» What the task asks:
Across the whole listing, filter for the string "finish" and copy every line that has it.

» Given records:
:::
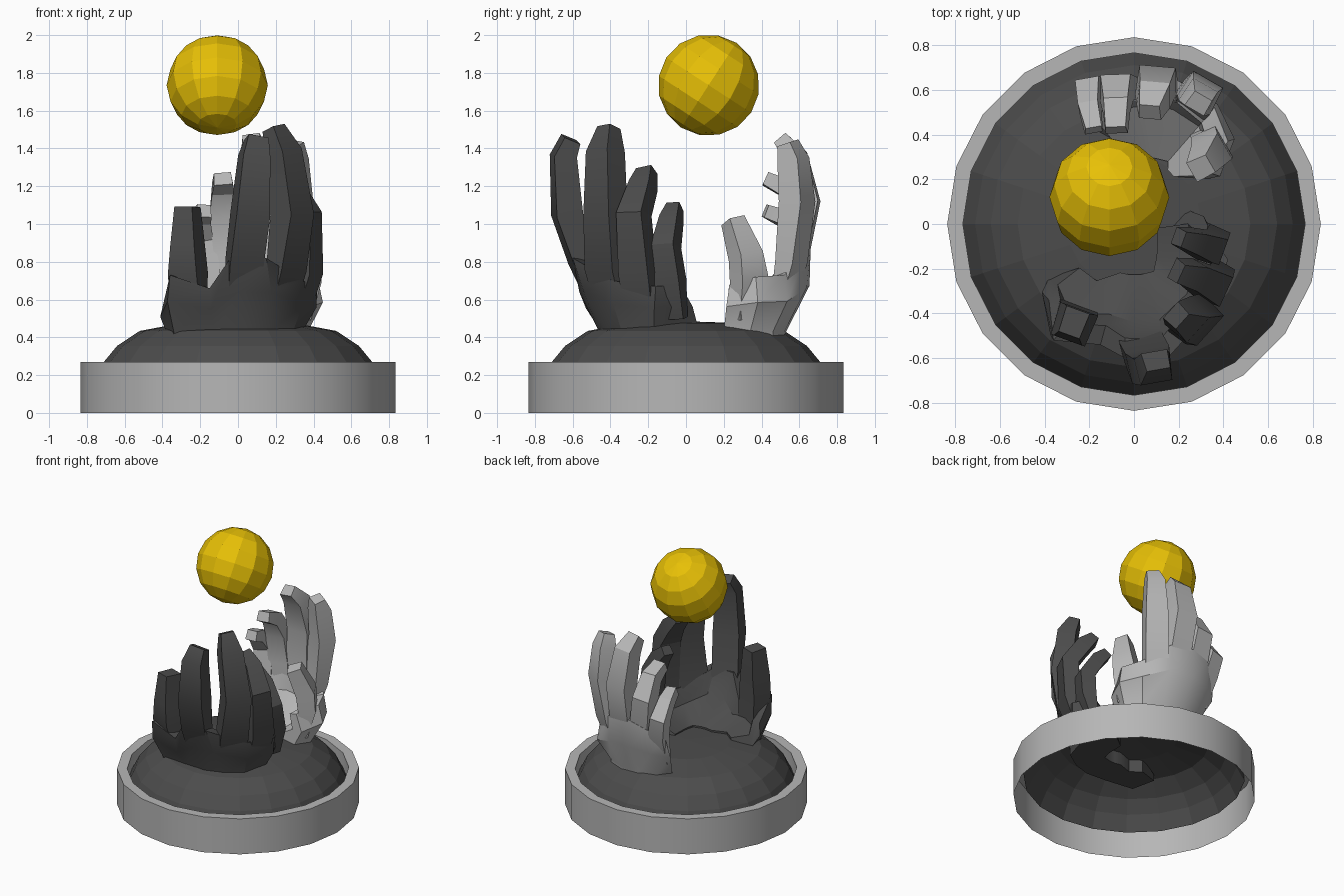
import bpy, bmesh, math
from mathutils import Vector, Matrix


def material(name, rgb):
    m = bpy.data.materials.new(name)
    m.diffuse_color = (*rgb, 1)
    return m


LIGHT = material("light grey", (0.47, 0.47, 0.47))
DARK = material("dark grey", (0.072, 0.072, 0.072))
YELLOW = material("yellow", (0.85, 0.56, 0.002))


def finish(bm, name, mat, smooth=None, fix_normals=True):
    if fix_normals:
        bmesh.ops.recalc_face_normals(bm, faces=bm.faces[:])
    me = bpy.data.meshes.new(name)
    bm.to_mesh(me)
    bm.free()
    ob = bpy.data.objects.new(name, me)
    bpy.context.collection.objects.link(ob)
    me.materials.append(mat)
    if smooth:
        bpy.ops.object.select_all(action='DESELECT')
        ob.select_set(True)
        bpy.context.view_layer.objects.active = ob
        bpy.ops.object.shade_smooth_by_angle(angle=math.radians(smooth))
    return ob


def loft(bm, loops, caps=True):
    """Skin a row of equally long closed point loops."""
    rows = [[bm.verts.new(p) for p in loop] for loop in loops]
    n = len(rows[0])
    for a, b in zip(rows, rows[1:]):
        for i in range(n):
            j = (i + 1) % n
            bm.faces.new((a[i], a[j], b[j], b[i]))
    if caps:
        bm.faces.new(rows[0][::-1])
        bm.faces.new(rows[-1])


def turned(name, profile, mat, smooth=None, sides=20):
    bm = bmesh.new()
    angles = [2 * math.pi * i / sides for i in range(sides)]
    loft(bm, [[(r * math.cos(a), r * math.sin(a), z) for a in angles]
              for r, z in profile], caps=False)
    bmesh.ops.remove_doubles(bm, verts=bm.verts[:], dist=0.0005)
    return finish(bm, name, mat, smooth, fix_normals=False)


# Base: rim ring, open underneath, with a hollow dome set inside it
turned("base_ring", [(0.835, 0), (0.835, 0.27), (0.765, 0.27), (0.765, 0.16)], LIGHT, 30)
turned("base_dome", [(0.765, 0.16), (0.71, 0.27), (0.64, 0.355), (0.52, 0.434),
                     (0.3, 0.475), (0.0001, 0.485)], DARK)

# Ball: low-poly sphere with its axis tipped to the back
bm = bmesh.new()
bmesh.ops.create_uvsphere(bm, u_segments=12, v_segments=8, radius=0.268)
bm.transform(Matrix.Translation((-0.11, 0.12, 1.735))
             @ Matrix.Rotation(math.radians(-33), 4, 'X'))
finish(bm, "ball", YELLOW)


def add_finger(bm, angle, joints):
    """Four-sided tapering finger; joints are (x, y, z, width, thickness)."""
    a = math.radians(angle)
    out = Vector((math.cos(a), math.sin(a), 0))
    pts = [Vector(j[:3]) for j in joints]
    loops = []
    for i, (x, y, z, w, t) in enumerate(joints):
        path = (pts[min(i + 1, len(pts) - 1)] - pts[max(i - 1, 0)]).normalized()
        normal = (out - path * out.dot(path)).normalized()
        side = path.cross(normal).normalized() * w / 2
        normal = normal * t / 2
        # the back of the finger is a little narrower than the pad
        loops.append([pts[i] + normal + side * 0.9, pts[i] + normal - side * 0.9,
                      pts[i] - normal - side, pts[i] - normal + side])
    loft(bm, loops)


def add_palm(bm, focus, bulge, columns):
    """Cupped palm; columns are (base x, base y, rim x, rim y, rim z)."""
    loops = []
    for i, (bx, by, rx, ry, rz) in enumerate(columns):
        base, rim = Vector((bx, by)), Vector((rx, ry))
        mid = (base + rim) / 2
        mid += (mid - focus).normalized() * bulge
        k = 0.6 if i in (0, len(columns) - 1) else 1

        def inward(p, d):
            to = focus - p
            return p + to.normalized() * min(d * k, to.length * 0.85)
        zm = 0.42 + (rz - 0.42) * 0.55
        loops.append([(*base, 0.38), (*base, 0.43), (*mid, zm), (*rim, rz),
                      (*inward(rim, 0.09), rz - 0.01), (*inward(mid, 0.13), zm),
                      (*inward(base, 0.24), 0.49), (*inward(base, 0.24), 0.38)])
    loft(bm, loops)


def hand(name, mat, focus, bulge, columns, fingers):
    bm = bmesh.new()
    add_palm(bm, Vector(focus), bulge, columns)
    for angle, joints in fingers:
        add_finger(bm, angle, joints)
    finish(bm, name, mat, 32)


# Front hand: thumb first, then index to little finger
front_palm = [
    (-0.38, -0.24, -0.38, -0.34, 0.58), (-0.34, -0.42, -0.36, -0.52, 0.73),
    (-0.12, -0.45, -0.15, -0.54, 0.66), (0.04, -0.46, -0.04, -0.60, 0.82),
    (0.17, -0.42, 0.15, -0.60, 0.82), (0.29, -0.34, 0.34, -0.39, 0.70),
    (0.34, -0.17, 0.42, -0.16, 0.67), (0.22, 0.07, 0.34, -0.03, 0.68)]
front_fingers = [
    (-110, [(-0.26, -0.40, 0.52, 0.18, 0.08), (-0.27, -0.45, 0.74, 0.18, 0.15),
            (-0.27, -0.45, 0.88, 0.15, 0.15), (-0.27, -0.44, 1.09, 0.11, 0.12)]),
    (-80, [(0.03, -0.48, 0.58, 0.20, 0.05), (0.04, -0.56, 0.80, 0.20, 0.10),
           (0.07, -0.63, 1.05, 0.20, 0.14), (0.09, -0.65, 1.36, 0.16, 0.12),
           (0.10, -0.61, 1.45, 0.12, 0.09)]),
    (-42, [(0.22, -0.39, 0.54, 0.20, 0.05), (0.26, -0.43, 0.76, 0.22, 0.10),
           (0.29, -0.43, 1.05, 0.20, 0.14), (0.24, -0.43, 1.38, 0.17, 0.13),
           (0.19, -0.41, 1.51, 0.10, 0.08)]),
    (-25, [(0.32, -0.24, 0.52, 0.18, 0.05), (0.37, -0.26, 0.74, 0.19, 0.10),
           (0.36, -0.28, 1.05, 0.16, 0.12), (0.27, -0.23, 1.20, 0.13, 0.11),
           (0.19, -0.21, 1.28, 0.10, 0.07)]),
    (-20, [(0.32, -0.07, 0.50, 0.15, 0.05), (0.36, -0.09, 0.70, 0.16, 0.10),
           (0.35, -0.11, 0.88, 0.14, 0.11), (0.27, -0.08, 1.02, 0.11, 0.10),
           (0.20, -0.06, 1.09, 0.08, 0.07)])]
hand("front_hand", DARK, (-0.04, -0.13), 0.035, front_palm, front_fingers)

# Back hand, in the same order
back_palm = [
    (0.32, 0.20, 0.33, 0.23, 0.68), (0.37, 0.34, 0.42, 0.37, 0.72),
    (0.31, 0.46, 0.36, 0.52, 0.73), (0.18, 0.52, 0.20, 0.64, 0.86),
    (0.03, 0.53, 0.02, 0.66, 0.88), (-0.10, 0.50, -0.12, 0.65, 0.84),
    (-0.18, 0.42, -0.23, 0.58, 0.78)]
back_fingers = [
    (30, [(0.32, 0.34, 0.50, 0.18, 0.06), (0.35, 0.34, 0.70, 0.18, 0.12),
          (0.35, 0.32, 0.83, 0.15, 0.13), (0.30, 0.25, 1.02, 0.10, 0.10)]),
    (60, [(0.23, 0.51, 0.56, 0.17, 0.05), (0.27, 0.56, 0.80, 0.18, 0.10),
          (0.30, 0.59, 1.12, 0.17, 0.13), (0.29, 0.57, 1.34, 0.14, 0.12),
          (0.29, 0.54, 1.43, 0.10, 0.08)]),
    (85, [(0.11, 0.56, 0.58, 0.18, 0.05), (0.11, 0.60, 0.86, 0.18, 0.10),
          (0.10, 0.64, 1.12, 0.18, 0.13), (0.09, 0.58, 1.36, 0.15, 0.12),
          (0.07, 0.50, 1.45, 0.10, 0.08)]),
    (92, [(-0.04, 0.56, 0.58, 0.15, 0.05), (-0.05, 0.60, 0.84, 0.16, 0.10),
          (-0.08, 0.61, 1.05, 0.15, 0.12), (-0.08, 0.53, 1.19, 0.12, 0.10),
          (-0.08, 0.42, 1.24, 0.10, 0.07)]),
    (100, [(-0.15, 0.51, 0.56, 0.12, 0.05), (-0.17, 0.58, 0.78, 0.13, 0.10),
           (-0.20, 0.60, 0.92, 0.12, 0.11), (-0.20, 0.52, 1.03, 0.10, 0.09),
           (-0.18, 0.42, 1.07, 0.08, 0.07)])]
hand("back_hand", LIGHT, (0.10, 0.22), 0.06, back_palm, back_fingers)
:::
» Response to this exercise:
def finish(bm, name, mat, smooth=None, fix_normals=True):
    return finish(bm, name, mat, smooth, fix_normals=False)
finish(bm, "ball", YELLOW)
    finish(bm, name, mat, 32)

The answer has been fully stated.